Column: A waste of space

The board of trustees remains off campus

Maggie Curran, Opinion Editor

The College of DuPage board of trustees, at its bare minimum, exists to make the school a better place for students and staff. In order to accomplish this, the board members procured the Prairie Light Review office space in SSC 3251 and moved the literary magazine staff to SSC 1227, a room over 100 sq. feet smaller. This is fine, until one takes into account that the board of trustees has yet to utilize the space they stole.

It’s nearly November, and the board’s office has remained locked and untouched for the overwhelming majority of this semester. The 299 sq. foot space is dark and empty almost every day, with very few exceptions. Board Chairwoman Kathy Hamilton has office hours from 10 a.m. to noon every Monday, which is more than can be said for the remaining six members. And while the board has no real obligation to be on campus so frequently, it makes no sense why they would need an ideal office that is almost never utilized.

There’s nothing wrong with board members having an office at school. In fact, it’s a great idea. I wish the board spent more time in their office. I wish each member had set office hours, even if it is only for two hours per week like Hamilton. And I wish students and staff would visit their office, talk to the board, and make suggestions so that both parties would take an active role in improving COD. However, we don’t always get what we wish for.

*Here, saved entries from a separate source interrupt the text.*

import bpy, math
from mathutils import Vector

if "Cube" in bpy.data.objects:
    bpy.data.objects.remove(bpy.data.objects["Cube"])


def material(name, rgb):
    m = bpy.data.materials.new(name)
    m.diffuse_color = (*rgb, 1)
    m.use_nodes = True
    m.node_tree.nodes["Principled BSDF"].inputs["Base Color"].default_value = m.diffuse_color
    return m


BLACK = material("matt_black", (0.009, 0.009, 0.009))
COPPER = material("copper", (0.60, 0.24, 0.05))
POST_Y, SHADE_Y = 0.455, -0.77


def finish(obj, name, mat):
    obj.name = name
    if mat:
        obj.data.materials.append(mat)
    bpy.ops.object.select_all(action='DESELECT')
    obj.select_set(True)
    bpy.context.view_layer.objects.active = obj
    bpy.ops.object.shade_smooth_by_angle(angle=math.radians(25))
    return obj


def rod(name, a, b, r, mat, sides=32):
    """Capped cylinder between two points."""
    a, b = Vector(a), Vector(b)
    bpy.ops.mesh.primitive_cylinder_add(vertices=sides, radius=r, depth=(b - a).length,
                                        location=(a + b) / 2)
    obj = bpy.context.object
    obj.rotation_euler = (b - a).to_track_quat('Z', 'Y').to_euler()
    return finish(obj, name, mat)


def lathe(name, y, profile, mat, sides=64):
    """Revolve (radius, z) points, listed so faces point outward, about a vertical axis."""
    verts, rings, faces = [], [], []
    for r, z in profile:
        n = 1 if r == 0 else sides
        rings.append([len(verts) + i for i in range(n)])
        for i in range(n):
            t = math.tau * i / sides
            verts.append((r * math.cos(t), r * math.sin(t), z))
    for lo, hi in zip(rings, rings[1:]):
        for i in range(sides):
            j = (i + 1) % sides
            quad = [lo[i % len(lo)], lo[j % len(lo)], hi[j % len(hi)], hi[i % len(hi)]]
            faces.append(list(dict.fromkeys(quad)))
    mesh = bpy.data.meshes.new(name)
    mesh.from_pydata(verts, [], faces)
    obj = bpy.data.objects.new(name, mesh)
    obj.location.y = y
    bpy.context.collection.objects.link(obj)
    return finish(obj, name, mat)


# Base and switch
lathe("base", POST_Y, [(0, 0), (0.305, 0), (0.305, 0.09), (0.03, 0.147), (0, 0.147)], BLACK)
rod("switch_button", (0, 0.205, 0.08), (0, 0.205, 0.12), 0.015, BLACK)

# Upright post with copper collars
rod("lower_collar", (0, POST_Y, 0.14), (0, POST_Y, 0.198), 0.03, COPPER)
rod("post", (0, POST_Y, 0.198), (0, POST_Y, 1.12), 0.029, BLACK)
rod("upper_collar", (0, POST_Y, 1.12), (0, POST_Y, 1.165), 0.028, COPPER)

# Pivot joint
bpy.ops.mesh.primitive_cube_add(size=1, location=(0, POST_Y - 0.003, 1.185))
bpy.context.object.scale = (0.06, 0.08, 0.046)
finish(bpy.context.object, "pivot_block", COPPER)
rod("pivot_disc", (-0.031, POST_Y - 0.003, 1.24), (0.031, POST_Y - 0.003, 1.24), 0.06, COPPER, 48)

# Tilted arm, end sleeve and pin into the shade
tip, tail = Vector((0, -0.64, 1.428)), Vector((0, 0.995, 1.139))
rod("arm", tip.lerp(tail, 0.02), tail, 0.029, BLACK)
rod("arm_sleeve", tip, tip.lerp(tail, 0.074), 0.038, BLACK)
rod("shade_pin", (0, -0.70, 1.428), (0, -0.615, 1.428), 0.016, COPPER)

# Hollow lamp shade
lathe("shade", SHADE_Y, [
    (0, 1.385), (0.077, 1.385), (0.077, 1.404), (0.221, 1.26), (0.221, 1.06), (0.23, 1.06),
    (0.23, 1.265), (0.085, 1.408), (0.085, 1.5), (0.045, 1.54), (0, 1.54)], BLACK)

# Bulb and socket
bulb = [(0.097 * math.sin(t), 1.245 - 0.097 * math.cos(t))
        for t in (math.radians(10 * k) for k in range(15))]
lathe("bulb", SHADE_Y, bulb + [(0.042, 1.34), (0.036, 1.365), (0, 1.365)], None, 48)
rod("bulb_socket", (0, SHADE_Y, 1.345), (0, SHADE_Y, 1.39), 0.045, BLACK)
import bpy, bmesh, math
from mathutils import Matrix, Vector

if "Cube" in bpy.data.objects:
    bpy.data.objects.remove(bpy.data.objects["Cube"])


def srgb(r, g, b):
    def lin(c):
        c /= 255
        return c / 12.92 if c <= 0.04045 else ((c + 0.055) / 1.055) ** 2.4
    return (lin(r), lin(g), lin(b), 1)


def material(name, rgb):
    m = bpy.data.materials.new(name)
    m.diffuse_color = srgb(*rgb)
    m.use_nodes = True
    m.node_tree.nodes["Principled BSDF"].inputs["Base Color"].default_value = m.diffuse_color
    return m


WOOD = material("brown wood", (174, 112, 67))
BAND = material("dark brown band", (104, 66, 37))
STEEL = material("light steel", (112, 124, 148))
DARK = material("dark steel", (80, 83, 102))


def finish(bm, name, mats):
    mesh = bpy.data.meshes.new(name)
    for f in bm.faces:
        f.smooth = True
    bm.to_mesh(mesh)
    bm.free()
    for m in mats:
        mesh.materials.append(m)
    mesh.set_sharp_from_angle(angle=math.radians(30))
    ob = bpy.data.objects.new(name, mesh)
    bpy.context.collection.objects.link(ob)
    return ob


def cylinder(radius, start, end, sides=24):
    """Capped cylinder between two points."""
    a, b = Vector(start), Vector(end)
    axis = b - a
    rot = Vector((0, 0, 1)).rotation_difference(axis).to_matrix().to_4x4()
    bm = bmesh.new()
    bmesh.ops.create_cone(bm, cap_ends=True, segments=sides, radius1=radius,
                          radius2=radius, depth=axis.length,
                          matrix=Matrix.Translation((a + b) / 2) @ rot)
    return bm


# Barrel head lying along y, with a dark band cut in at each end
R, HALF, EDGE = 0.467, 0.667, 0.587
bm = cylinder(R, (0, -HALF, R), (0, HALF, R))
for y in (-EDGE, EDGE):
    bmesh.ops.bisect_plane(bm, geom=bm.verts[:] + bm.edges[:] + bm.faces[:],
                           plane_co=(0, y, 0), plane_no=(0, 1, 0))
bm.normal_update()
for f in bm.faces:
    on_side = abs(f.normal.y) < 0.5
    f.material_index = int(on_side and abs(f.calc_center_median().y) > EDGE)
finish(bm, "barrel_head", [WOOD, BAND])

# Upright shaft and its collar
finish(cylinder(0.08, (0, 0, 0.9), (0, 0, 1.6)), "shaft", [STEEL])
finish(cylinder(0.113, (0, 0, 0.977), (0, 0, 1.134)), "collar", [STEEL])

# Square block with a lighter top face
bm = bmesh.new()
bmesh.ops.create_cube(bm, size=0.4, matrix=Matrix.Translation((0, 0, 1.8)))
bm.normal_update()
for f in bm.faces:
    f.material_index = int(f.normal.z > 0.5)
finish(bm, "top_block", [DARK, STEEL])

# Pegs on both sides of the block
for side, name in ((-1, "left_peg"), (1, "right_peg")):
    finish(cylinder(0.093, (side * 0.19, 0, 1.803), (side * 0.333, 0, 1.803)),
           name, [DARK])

As I said before, a board of trustees office space is a great idea, but only when used to its full potential. If board members don’t want to use the space, they shouldn’t have the space, especially when clubs and organizations such as the Prairie Light Review would receive far more benefit from it. What’s most irritating isn’t that the office is never used, it’s that it was taken from students who would appreciate it much more.

One can only wonder why the space is so often empty. Can board members simply not find the time to visit COD, or are they purposefully shirting this part of their duty to the school? It’s no secret that there is tension among board members. Are they attempting to avoid sharing a workspace with each other, or are they avoiding the possibility of confrontation from students, staff, and community members who would use their office hours to speak their minds?

No matter how it’s spun, the situation only brews frustration. While the Prairie Light Review is making do with the smaller, less ideal office they now have, it still isn’t fair to them to have their former office underutilized by its new tenants. It isn’t fair to students and staff that they cannot readily speak with their board of trustees, and it isn’t fair that the board implied they would be able to if members were provided an office on campus. Now, it’s up to the board to either use the space, or give it up for a more deserving organization. And they ought to choose wisely.